Data provided.
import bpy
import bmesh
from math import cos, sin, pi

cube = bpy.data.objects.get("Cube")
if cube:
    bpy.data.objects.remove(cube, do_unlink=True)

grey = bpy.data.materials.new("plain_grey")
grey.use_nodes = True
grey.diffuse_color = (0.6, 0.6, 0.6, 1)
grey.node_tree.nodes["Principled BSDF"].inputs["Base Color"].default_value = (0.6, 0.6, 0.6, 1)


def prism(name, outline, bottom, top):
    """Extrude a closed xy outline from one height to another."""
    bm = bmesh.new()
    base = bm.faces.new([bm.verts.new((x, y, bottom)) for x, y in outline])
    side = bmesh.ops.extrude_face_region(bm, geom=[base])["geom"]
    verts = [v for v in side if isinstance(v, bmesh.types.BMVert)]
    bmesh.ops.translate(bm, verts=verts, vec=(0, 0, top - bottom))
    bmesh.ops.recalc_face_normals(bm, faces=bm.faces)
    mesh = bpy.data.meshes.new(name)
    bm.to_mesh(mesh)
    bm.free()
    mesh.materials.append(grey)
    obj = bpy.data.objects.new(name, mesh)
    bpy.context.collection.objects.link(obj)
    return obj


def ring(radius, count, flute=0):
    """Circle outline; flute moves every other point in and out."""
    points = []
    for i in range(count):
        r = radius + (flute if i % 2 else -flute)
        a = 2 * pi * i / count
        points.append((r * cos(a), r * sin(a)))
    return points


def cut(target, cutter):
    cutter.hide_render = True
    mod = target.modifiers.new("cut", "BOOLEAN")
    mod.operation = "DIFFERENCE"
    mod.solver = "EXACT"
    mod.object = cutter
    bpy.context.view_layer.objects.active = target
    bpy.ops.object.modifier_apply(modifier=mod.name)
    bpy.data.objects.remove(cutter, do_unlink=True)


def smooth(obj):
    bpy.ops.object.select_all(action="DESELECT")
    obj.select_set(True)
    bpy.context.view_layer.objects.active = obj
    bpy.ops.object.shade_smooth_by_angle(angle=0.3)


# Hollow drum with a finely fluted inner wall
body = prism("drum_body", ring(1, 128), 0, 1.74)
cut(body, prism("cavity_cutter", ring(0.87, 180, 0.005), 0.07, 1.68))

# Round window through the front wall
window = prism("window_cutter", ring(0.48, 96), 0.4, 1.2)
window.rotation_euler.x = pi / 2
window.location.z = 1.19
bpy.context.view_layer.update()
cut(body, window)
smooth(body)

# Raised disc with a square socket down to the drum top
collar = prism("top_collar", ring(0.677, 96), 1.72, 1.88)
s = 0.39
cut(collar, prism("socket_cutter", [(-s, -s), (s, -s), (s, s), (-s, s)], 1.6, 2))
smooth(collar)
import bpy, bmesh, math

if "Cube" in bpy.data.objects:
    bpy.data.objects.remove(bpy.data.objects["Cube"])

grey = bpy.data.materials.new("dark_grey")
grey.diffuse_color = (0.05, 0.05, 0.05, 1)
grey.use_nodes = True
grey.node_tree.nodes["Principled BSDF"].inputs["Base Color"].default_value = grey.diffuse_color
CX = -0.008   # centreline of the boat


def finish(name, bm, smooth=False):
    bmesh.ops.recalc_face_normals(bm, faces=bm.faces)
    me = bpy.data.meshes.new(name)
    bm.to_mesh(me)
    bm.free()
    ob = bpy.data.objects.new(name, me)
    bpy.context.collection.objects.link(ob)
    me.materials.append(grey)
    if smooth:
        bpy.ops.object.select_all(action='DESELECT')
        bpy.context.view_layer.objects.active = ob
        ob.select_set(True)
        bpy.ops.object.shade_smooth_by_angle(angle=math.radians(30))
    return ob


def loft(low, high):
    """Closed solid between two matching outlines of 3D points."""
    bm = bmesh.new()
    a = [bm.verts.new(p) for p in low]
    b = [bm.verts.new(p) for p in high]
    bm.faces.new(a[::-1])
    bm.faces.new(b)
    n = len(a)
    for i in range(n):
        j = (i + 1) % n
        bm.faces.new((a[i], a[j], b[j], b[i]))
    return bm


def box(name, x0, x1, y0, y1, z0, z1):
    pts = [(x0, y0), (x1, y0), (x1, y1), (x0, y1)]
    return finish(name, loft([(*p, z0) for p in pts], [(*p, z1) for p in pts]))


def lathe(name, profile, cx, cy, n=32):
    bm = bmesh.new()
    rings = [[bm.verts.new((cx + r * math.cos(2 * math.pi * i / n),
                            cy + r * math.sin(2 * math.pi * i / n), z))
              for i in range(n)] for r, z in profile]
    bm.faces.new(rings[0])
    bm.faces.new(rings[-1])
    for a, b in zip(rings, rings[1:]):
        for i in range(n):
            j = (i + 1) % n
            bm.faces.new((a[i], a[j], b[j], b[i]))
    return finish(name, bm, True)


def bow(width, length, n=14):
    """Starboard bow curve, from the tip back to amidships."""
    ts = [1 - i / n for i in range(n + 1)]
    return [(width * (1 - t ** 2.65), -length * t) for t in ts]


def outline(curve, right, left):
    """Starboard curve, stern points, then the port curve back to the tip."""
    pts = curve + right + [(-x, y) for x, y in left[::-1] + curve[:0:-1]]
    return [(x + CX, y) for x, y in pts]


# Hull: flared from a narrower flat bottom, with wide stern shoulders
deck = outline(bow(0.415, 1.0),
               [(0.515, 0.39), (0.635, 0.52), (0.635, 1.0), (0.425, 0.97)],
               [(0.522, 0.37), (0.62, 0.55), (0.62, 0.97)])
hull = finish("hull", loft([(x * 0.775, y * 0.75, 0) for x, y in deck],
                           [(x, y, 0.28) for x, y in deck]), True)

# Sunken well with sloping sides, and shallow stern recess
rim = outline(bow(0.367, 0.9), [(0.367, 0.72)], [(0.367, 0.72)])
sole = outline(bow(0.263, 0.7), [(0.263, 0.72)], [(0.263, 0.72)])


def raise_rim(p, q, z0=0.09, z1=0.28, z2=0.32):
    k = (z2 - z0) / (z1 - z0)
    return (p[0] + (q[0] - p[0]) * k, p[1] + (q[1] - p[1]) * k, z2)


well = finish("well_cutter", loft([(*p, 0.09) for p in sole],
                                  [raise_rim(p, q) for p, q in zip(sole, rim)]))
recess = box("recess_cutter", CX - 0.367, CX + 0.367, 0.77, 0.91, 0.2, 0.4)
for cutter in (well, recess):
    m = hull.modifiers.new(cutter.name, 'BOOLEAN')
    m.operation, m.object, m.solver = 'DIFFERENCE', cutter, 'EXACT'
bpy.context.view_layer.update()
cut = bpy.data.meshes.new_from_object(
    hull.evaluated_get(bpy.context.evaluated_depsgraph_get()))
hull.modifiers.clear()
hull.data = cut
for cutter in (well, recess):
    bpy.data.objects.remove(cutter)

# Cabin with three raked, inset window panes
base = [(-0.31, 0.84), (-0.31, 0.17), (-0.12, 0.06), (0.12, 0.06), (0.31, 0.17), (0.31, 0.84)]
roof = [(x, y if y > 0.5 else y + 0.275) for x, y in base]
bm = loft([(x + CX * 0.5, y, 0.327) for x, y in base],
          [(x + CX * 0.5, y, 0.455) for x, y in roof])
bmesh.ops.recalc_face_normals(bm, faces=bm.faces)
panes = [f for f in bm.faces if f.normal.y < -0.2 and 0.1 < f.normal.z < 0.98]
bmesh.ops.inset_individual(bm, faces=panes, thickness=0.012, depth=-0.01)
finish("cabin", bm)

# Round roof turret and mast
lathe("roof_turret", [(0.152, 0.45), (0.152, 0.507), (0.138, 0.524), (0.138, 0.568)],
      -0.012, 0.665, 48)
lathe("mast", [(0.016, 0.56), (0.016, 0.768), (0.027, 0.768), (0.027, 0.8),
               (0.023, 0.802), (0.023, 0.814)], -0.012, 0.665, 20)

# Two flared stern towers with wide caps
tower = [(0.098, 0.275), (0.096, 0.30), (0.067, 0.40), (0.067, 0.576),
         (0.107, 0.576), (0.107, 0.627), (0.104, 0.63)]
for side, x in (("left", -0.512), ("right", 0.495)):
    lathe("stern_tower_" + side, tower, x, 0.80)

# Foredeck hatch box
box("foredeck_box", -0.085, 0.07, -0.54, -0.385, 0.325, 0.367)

What you need to do.
Please go through the entries and show every line with the word "rings".

Written response.
    rings = [[bm.verts.new((cx + r * math.cos(2 * math.pi * i / n),
    bm.faces.new(rings[0])
    bm.faces.new(rings[-1])
    for a, b in zip(rings, rings[1:]):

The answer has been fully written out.